Another room is devoted to the Marquise de Païva, perhaps the most successful courtesan of all, who owned a mansion on the Champs Elysées. When researching her furniture, Carsen came across an old postcard on the Internet with a picture of a bed—perhaps La Païva’s—that had been displayed in a Paris suburb at the Musée de la Femme (now closed).

It had been dismantled and put away in four different locations, so the Musée d’Orsay had it restored. Carsen covered it with hand-embroidered sheets, rumpled just like those in the painting on the opposite wall, Rolla, by Henri Gervex. The work, based on the poem of the same name by Alfred de Musset, portrays a man contemplating the sleeping prostitute who ruined him, just before killing himself.
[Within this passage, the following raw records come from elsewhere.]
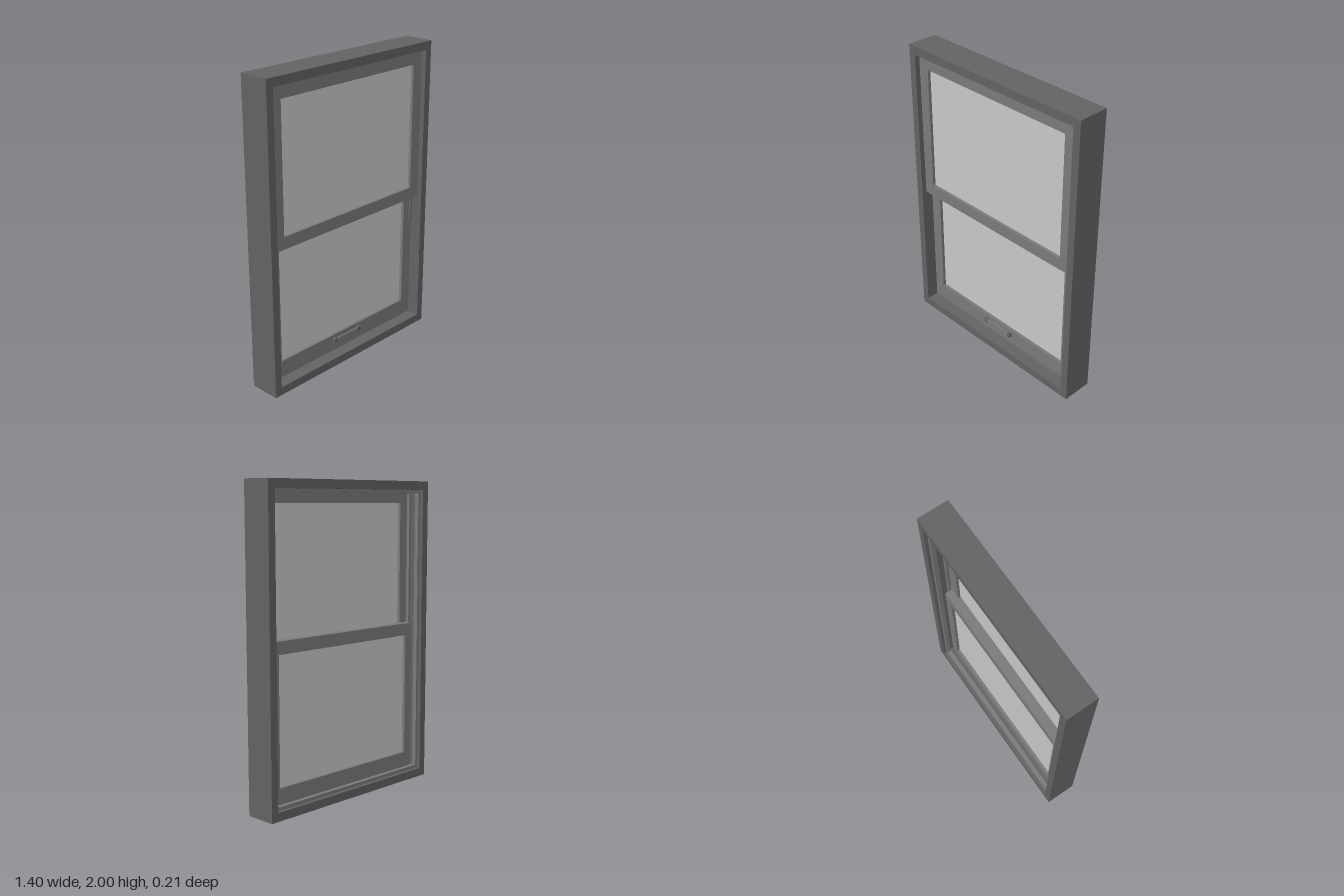
import * as THREE from 'three';

const material = (color) => new THREE.MeshStandardMaterial({ color });

// Rectangle as [x0, y0, x1, y1]
function rectPath(Type, [x0, y0, x1, y1]) {
  const p = new Type();
  p.moveTo(x0, y0);
  p.lineTo(x1, y0);
  p.lineTo(x1, y1);
  p.lineTo(x0, y1);
  p.closePath();
  return p;
}

// Rectangular ring between two rectangles, from z0 to z1
function ring(name, outer, inner, z0, z1, mat) {
  const shape = rectPath(THREE.Shape, outer);
  shape.holes.push(rectPath(THREE.Path, inner));
  const geo = new THREE.ExtrudeGeometry(shape, { depth: z1 - z0, bevelEnabled: false });
  geo.translate(0, 0, z0);
  const mesh = new THREE.Mesh(geo, mat);
  mesh.name = name;
  return mesh;
}

function box(name, [w, h, d], [x, y, z], mat) {
  const mesh = new THREE.Mesh(new THREE.BoxGeometry(w, h, d), mat);
  mesh.position.set(x, y, z);
  mesh.name = name;
  return mesh;
}

// Sash: a rail-and-stile ring with a pane at mid depth
function sash(name, outer, inner, z0, z1, frameMat, glassMat) {
  const g = new THREE.Group();
  g.name = name;
  const [x0, y0, x1, y1] = inner;
  g.add(ring(name + 'Frame', outer, inner, z0, z1, frameMat));
  g.add(box(name + 'Glass', [x1 - x0 + 0.02, y1 - y0 + 0.02, 0.01],
    [(x0 + x1) / 2, (y0 + y1) / 2, (z0 + z1) / 2], glassMat));
  return g;
}

export function createModel() {
  const model = new THREE.Group();
  model.name = 'doubleHungWindow';
  const frameMat = material(0x646464);
  const sashMat = material(0x7c7c7c);
  const glassMat = material(0xcccccc);

  // Outer frame
  const opening = [-0.65, 0.055, 0.65, 1.945];
  model.add(ring('outerFrame', [-0.7, 0, 0.7, 2], opening, -0.103, 0.103, frameMat));

  // Stops forming the tracks inside the frame
  const stopInner = [-0.631, 0.077, 0.631, 1.923];
  model.add(ring('partingStop', opening, stopInner, -0.003, 0.019, sashMat));
  model.add(ring('backStop', opening, stopInner, -0.08, -0.05, sashMat));

  // Upper sash in the front track, lower sash in the back track
  model.add(sash('upperSash', [-0.646, 0.95, 0.646, 1.941], [-0.57, 1.03, 0.568, 1.86],
    0.024, 0.073, sashMat, glassMat));
  model.add(sash('lowerSash', [-0.631, 0.077, 0.631, 1.06], [-0.57, 0.17, 0.568, 0.98],
    -0.03, 0.021, sashMat, glassMat));

  // Pull handle on the lower rail
  const handle = new THREE.Group();
  handle.name = 'pullHandle';
  handle.add(box('handleBar', [0.2, 0.022, 0.01], [0, 0.135, 0.036], sashMat));
  for (const s of [-1, 1]) {
    handle.add(box('handleEnd', [0.025, 0.03, 0.024], [s * 0.11, 0.135, 0.031], frameMat));
  }
  model.add(handle);

  // Slim catch on the jamb beneath the meeting rail
  model.add(box('jambCatch', [0.008, 0.2, 0.02], [0.626, 0.85, 0.03], frameMat));

  return model;
}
Paintings from the early 20th century conclude the show: vibrant coloured portraits by modernists from Derain to Van Dongen to Picasso, whose study in blue of a solitary prostitute at the Saint-Lazare prison, La Mélancolie, hangs apart. “I had to put her alone, Carsen says, “because she is alone.”

 

Splendour and Misery, until 17 January, 2016
 
Credits
 

Edgar Degas (1834-1917) Ballet (L’Étoile), 1876
Pastel, 58,4 x 42 cm
Paris, musée d’Orsay © Musée d'Orsay, Dist. RMN-Grand Palais / Patrice Schmidt
 
Constantin Guys (1802-1892) Hommes attablés en compagnie de femmes légèrement vêtues
Recto, encre brune, lavis gris, plume, 19 x 26,5 cm
Paris, Musée d’Orsay © RMN-Grand Palais (Musée d’Orsay) / Christian Jean
 
Henri Gervex (1852-1929) Rolla, 1878
Huile sur toile, 175 x 220 cm
Musée des Beaux-Arts de Bordeaux, dépôt du musée d’Orsay © Musée d'Orsay, Dist. RMN-Grand Palais / Patrice Schmidt
 
Virginia Verasis de Castiglione (1837-1899) Jean-Louis Pierson (1822-1913) Christian Bérard (1902-1949) Un dimanche, entre 1861 et 1866
Épreuve sur papier albuminé, 13 x 14 cm
© RMN-Grand Palais (musée d'Orsay) / Droits réservés
 
Edouard Manet (1832-1883) Olympia, 1863
Huile sur toile, 130 x 190 cm
Paris, Musée d’Orsay © Musée d'Orsay, Dist. RMN-Grand Palais / Patrice Schmidt